A brief history of twenty-two imbecile children.
Philadelphia : U. Hunt & Son, 1858.
Description : 147 p.,  leaves of plates ; ill., ports., 20 cm.
Photographs : issued with up to seven mounted salt prints.
Photographers : varia, Gutekunst, Frederick, 1831-1917.
Subject : Pennsylvania Training School for Feeble-Minded Children. Feeble-minded education in Pennsylvania. Exceptional children.
Goldschmidt & Naef, Truthful lens ; 97:
The first photographically illustrated medical book published in the United States.
Taureck, Renata, Die Bedeutung der Photographie für die medizinische Abbildung im 19. Jahrhundert (1980) ; p. 196 :
Possibly inspired by Diamond's photographs of the mentally ill (and other photos) which excited considerable attention at the 1855 world exhibition in Paris, this work was similarly furnished with photographs and was published not long afterwards (according to Gernsheim 1961, p. 88).
Burns, Stanley B., M.D., Early Medical Photography in America (1839-1883) ; New York, The Burns Archive, 1983 ; pp. 279-280 :

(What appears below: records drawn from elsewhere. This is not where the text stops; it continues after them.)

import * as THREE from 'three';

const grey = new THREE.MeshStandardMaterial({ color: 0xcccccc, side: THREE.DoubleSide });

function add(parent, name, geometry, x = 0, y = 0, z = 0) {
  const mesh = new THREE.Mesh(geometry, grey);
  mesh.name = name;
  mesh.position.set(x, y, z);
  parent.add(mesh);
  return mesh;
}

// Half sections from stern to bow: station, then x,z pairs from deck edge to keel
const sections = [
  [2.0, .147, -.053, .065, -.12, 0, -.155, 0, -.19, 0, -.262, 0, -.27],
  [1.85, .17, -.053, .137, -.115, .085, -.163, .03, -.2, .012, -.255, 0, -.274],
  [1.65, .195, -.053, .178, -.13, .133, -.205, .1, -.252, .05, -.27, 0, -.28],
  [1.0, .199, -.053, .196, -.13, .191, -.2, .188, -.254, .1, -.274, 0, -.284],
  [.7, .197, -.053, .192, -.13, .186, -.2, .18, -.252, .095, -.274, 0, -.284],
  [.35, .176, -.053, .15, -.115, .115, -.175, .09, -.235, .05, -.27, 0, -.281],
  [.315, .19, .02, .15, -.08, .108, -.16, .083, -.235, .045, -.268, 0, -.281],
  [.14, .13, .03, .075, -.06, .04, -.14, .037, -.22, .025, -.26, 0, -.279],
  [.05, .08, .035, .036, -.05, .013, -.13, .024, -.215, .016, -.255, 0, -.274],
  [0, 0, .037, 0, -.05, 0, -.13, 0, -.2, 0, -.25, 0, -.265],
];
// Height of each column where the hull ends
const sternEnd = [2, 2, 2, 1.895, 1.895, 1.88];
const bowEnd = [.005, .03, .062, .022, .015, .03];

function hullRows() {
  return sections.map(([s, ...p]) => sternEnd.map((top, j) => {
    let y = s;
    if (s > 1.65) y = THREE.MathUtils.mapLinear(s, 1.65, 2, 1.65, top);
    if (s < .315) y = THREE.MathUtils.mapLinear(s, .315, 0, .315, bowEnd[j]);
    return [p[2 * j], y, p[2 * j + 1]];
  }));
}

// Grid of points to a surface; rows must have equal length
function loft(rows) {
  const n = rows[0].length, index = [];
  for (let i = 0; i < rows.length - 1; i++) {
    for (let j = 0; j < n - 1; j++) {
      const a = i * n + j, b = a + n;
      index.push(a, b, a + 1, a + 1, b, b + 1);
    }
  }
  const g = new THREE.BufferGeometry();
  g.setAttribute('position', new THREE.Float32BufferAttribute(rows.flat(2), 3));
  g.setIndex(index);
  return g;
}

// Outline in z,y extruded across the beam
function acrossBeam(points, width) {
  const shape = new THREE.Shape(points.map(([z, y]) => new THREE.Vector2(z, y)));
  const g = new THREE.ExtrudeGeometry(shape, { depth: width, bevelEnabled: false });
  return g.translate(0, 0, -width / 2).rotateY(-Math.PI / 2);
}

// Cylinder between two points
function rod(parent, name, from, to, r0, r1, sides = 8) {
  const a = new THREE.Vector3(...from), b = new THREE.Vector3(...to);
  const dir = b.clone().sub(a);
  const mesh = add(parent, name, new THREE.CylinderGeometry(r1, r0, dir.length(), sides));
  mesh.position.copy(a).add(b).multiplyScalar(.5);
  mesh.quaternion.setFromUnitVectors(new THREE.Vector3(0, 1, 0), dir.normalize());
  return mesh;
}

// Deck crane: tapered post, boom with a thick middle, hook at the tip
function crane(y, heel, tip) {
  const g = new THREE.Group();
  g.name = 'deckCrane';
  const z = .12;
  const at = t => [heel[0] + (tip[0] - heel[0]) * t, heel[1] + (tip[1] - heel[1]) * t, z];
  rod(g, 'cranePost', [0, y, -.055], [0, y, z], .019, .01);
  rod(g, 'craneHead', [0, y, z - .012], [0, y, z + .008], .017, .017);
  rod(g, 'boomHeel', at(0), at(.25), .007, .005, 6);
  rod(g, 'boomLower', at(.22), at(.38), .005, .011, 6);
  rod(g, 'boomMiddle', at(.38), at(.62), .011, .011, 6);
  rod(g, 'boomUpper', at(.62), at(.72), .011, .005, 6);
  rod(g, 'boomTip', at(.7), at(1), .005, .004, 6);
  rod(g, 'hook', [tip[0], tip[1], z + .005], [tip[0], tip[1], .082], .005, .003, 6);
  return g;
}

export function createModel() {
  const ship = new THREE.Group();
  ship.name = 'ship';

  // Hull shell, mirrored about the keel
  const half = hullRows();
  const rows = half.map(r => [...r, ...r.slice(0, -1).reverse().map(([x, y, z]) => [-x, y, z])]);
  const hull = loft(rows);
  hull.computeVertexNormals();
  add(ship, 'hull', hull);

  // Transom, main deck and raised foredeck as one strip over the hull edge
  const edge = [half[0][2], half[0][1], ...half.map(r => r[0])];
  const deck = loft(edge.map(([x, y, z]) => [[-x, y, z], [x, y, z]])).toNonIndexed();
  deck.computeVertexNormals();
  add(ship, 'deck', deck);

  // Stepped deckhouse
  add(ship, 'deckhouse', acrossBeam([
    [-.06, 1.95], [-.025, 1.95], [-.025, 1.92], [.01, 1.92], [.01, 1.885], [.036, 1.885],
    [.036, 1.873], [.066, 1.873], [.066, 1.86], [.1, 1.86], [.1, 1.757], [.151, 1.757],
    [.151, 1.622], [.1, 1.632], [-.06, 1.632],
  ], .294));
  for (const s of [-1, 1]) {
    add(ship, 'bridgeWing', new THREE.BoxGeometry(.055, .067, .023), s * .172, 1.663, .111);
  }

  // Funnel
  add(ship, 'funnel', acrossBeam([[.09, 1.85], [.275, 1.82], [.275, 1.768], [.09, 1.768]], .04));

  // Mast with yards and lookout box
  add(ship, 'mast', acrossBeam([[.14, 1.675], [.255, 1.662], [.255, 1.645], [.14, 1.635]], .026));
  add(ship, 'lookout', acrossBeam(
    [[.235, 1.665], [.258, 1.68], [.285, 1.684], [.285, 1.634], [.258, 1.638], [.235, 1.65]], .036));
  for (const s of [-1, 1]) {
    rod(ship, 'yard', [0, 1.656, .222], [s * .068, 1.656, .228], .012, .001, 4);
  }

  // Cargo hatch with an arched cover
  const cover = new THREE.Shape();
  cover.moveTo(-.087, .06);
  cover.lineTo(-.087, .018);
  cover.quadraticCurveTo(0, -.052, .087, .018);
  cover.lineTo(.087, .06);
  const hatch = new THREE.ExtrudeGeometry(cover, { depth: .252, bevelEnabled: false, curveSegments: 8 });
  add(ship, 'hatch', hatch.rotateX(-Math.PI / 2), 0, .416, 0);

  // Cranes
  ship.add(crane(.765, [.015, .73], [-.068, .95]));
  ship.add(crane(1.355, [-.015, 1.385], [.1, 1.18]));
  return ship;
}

Several variants of the book exist. One variant contains five different
photographs of individual poses of inmates who appear in the group picture of the
first edition. Some confusion seems to surround this book since no adequate
description of it has been published. ***
***Gernsheim in her 1962 article could not identify the author. The author, Isaac Newton Kerlin, signed it on the last page.
Exceptionally rare book and doubly valuable for the two salt prints executed by Frederick Gutekunst. Both prints are group photos presenting ten of the children who resided at the Pennsylvania Training School for Feeble-minded Children.
Another of the plates in the book (not by Gutekunst) can be viewed on-line at the Disability History Museum »»
Copies located at Harvard, National Library of Medicine, and Clements Library in Michigan which provides a trove of information for the scholar interested in the history of photography and the photographically illustrated book »»
An extra-illustrated copy was delivered to Dr. Hugh Diamond and the following review is attributed to his pen :
[Mind Unveiled].....deeply interesting record contained in this little work which comes to us from across the Atlantic, and tells the story of what has been done in an Institution established near Philadelphia for the reception and education of idiot children. The individual cases are graphically narrated, the gradual improvement under watchful care and judicious training well described, and the appearances of the children illustrated by photographic portraits. It is true that these are scarcely worthy of the literary contents, being deficient in intensity and wanting in that true arrangement of the subjects as regards light and shade (both physical and mental) so essential where expression is the object of the photographer. But this application of the heliographic art is of such vast importance, and will, in time, become of such great practical value, that we record with pleasure the appearance of this little book as a forerunner of other and more elaborate works in which the art of photography will be employed to illustrate this painfully interesting subject.†
† Diamond, Hugh, Journal of the Photographic Society of London, September 21, 1858, 30.